Let’s call a spade what it is – as South Africans we love our bakkies and they’ve become a part of our fabric as a nation. When observing the bakkie trend over the years, it’s interesting how pickups have slowly moved from being primarily used workhorses to what they represent now – lifestyle vehicles that strike a balance between utility, comfort and in some instances, even luxury. Of course, when there’s a high demand for a product, savvy brands sweep in and provide the people with what they want. GWM has done just that with their new P Series, and we took a moment to investigate this new offering.

The bakkie space is a hotly contested area of the automotive market, with brands like Toyota dominating with the playing field. Be that as it may, there’s always room for competition and frankly, consumers wouldn’t have it any other way. More to choose from. To get a better understanding of the P Series we need to understand its origins first. GWM has been in the business of producing pickups since 1996, and according to the firm one in two bakkies in China is a GWM. 

South Africans have a strange aversion to seeing beyond the badge on a vehicle’s bonnet, which is sad because there are many great offerings from the various car manufacturers. They may not display your emblem of choice but they’re equally good if not better than the prominent brands, and in most instances, they’re more affordable The GMW P Series is one such example.


In a world where everything tends to look the same, different becomes a good thing. We’ll concede and say that the Chinese haven’t been known for creating breathtaking designs, that rank belongs to the Europeans.
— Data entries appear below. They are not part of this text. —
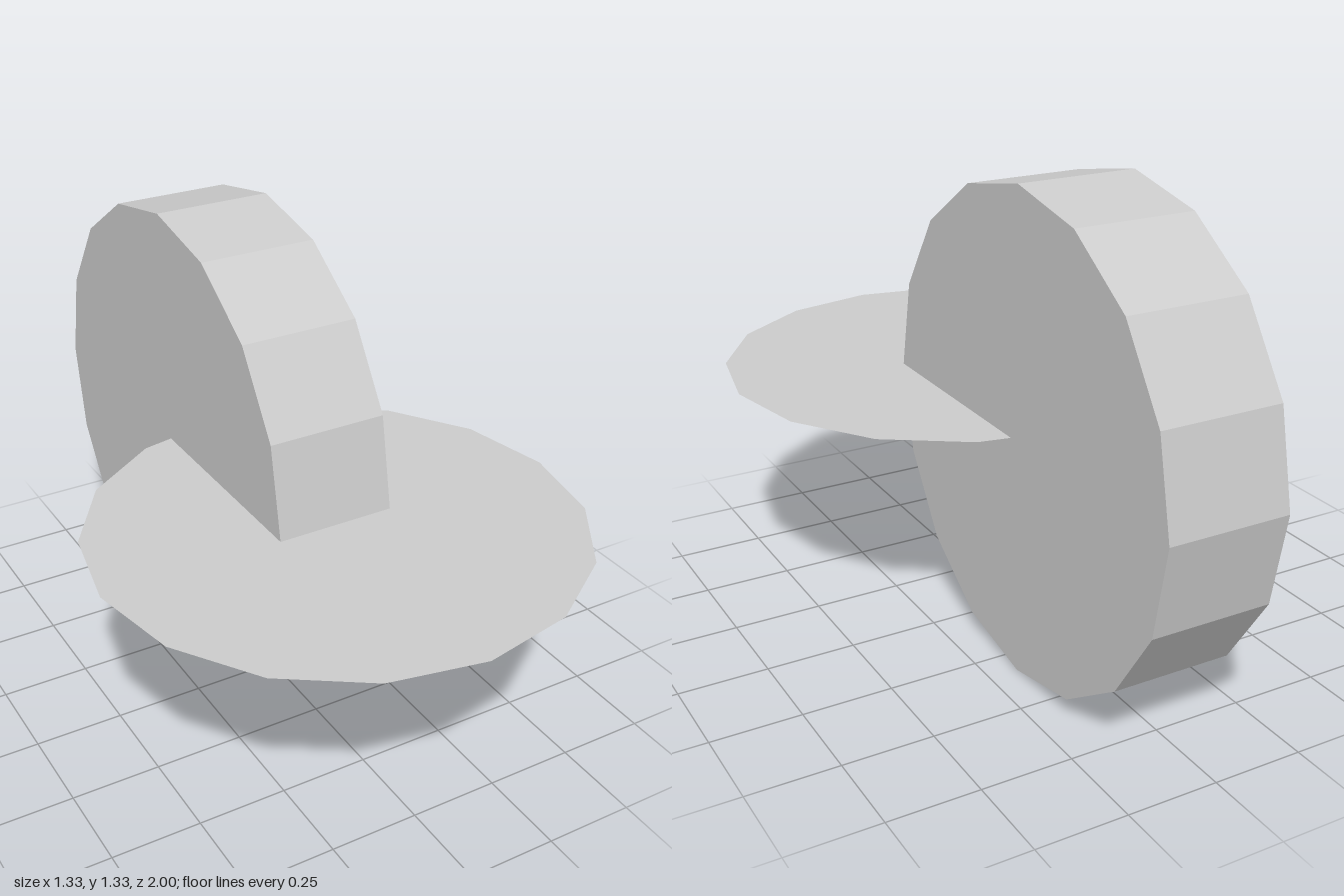
import * as THREE from 'three';

export function createModel() {
  const group = new THREE.Group();
  const radius = 2 / 3, width = 1 / 3, offset = 1 / 3, sides = 16;

  // Upright solid wheel, axle along x
  const wheel = new THREE.Mesh(
    new THREE.CylinderGeometry(radius, radius, width, sides).rotateZ(Math.PI / 2),
    new THREE.MeshStandardMaterial({ color: 0xcccccc, flatShading: true })
  );
  wheel.name = 'wheel';
  wheel.position.set(0, radius, -offset);

  // Flat horizontal disc cutting through the wheel at axle height
  const disc = new THREE.Mesh(
    new THREE.CircleGeometry(radius, sides).rotateX(-Math.PI / 2),
    new THREE.MeshStandardMaterial({ color: 0xcccccc, flatShading: true, side: THREE.DoubleSide })
  );
  disc.name = 'disc';
  disc.position.set(0, radius, offset);

  group.add(wheel, disc);
  return group;
}
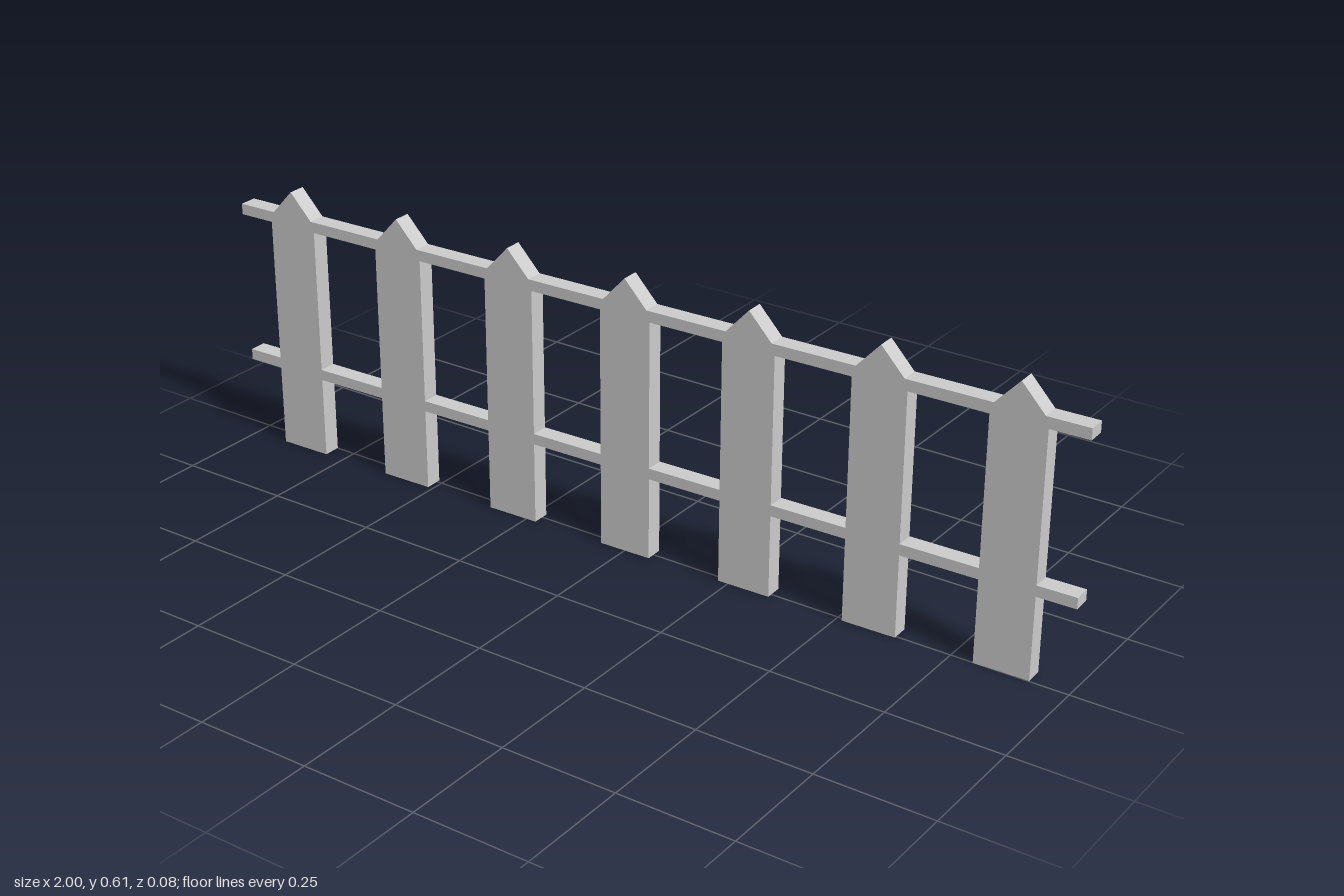
import * as THREE from 'three';

const material = new THREE.MeshStandardMaterial({ color: 0xcccccc, flatShading: true });

export function createModel() {
  const fence = new THREE.Group();
  fence.name = 'picketFence';
  const depth = 0.039, count = 7, spacing = 2 / count;

  // Pointed board, extruded through the fence thickness
  const half = 0.059, shoulder = 0.541, peak = 0.605;
  const outline = new THREE.Shape([
    [-half, 0], [half, 0], [half, shoulder], [0, peak], [-half, shoulder],
  ].map(([x, y]) => new THREE.Vector2(x, y)));
  const picketGeometry = new THREE.ExtrudeGeometry(outline, { depth, bevelEnabled: false });
  picketGeometry.translate(0, 0, -depth / 2);

  for (let i = 0; i < count; i++) {
    const picket = new THREE.Mesh(picketGeometry, material);
    picket.name = `picket${i + 1}`;
    picket.position.x = (i - (count - 1) / 2) * spacing;
    fence.add(picket);
  }

  // Two rails, flush with the pickets
  const railGeometry = new THREE.BoxGeometry(1.999, 0.024, depth);
  for (const [name, y] of [['lowerRail', 0.193], ['upperRail', 0.537]]) {
    const rail = new THREE.Mesh(railGeometry, material);
    rail.name = name;
    rail.position.y = y;
    fence.add(rail);
  }

  // The fence line runs slightly askew
  fence.rotation.y = 0.023;
  const model = new THREE.Group();
  model.name = 'fence';
  model.add(fence);
  return model;
}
However, they’ve done a commendable job with the P Series, and designed a bakkie which is inoffensive but is still unique enough to grab your attention. What you’ll notice immediately is the large chrome grille donning the GWM emblem at the front. This part of the vehicle is bold and yet subtle, making it stand out. In an era of aggressive bakkie designs, GWM has opted for the middle ground with the P Series – it isn’t menacing but it’s not soft either. There are six different hues to choose from here, and they all look good on the GWM’s frame.


The inside of a vehicle is where you spend most of your time, and as such, it needs to be built to reasonable standards. GWM has breached this mark with the P Series’ interior. It’s surprisingly well-built and upscale for a Chinese product. Considering the many critics were lurking in the shadows waiting to bash a product from China, the creators of the P Series had to have their bases adequately covered. From the 7-inch digital instrument cluster to the even larger 9-inch infotainment screen on the dash, this is an attractive cabin. The T shaped gear lever adds to the is one feature we particularly liked. Lots of tech and electronics to keep you busy here, from smartphone mirroring, all the way to a surround-view camera in the top-spec P series. It also comes with three USB ports to keep your electronic devices running at all times, you also get electronically adjustable seats. Way to go GWM!


As things stand, a 2.0-litre turbo diesel engine powers the entire P Series range with no substitute. This drivetrain can be matted to a 6-speed manual gearbox or an 8 speed ZF transmission. The ZF auto seems to be the one that gels best with this diesel engine, built to deliver 120 kW and 400 Nm of sturdy torque. The four-cylinder will suffice for now, but we hope to see more variety in the future. 

A bakkie with no off-roading capabilities is like a toothless dog really, and thankfully, the Chinese had this too in mind when building the P Series. There are two-wheel drive derivatives as well as 4×4’s on the menu. The AWD variants feature 2H and 4L, and other off-road features for those who like to take the less beaten path. With a starting price of R339 900 and peaking at R544 900 for the 2.0TD double cab LT 4×4, the GWM P Series builds a solid case for itself and is honestly difficult to ignore.

By Gugu Masuku

Gugu Masuku
Latest posts by Gugu Masuku (see all)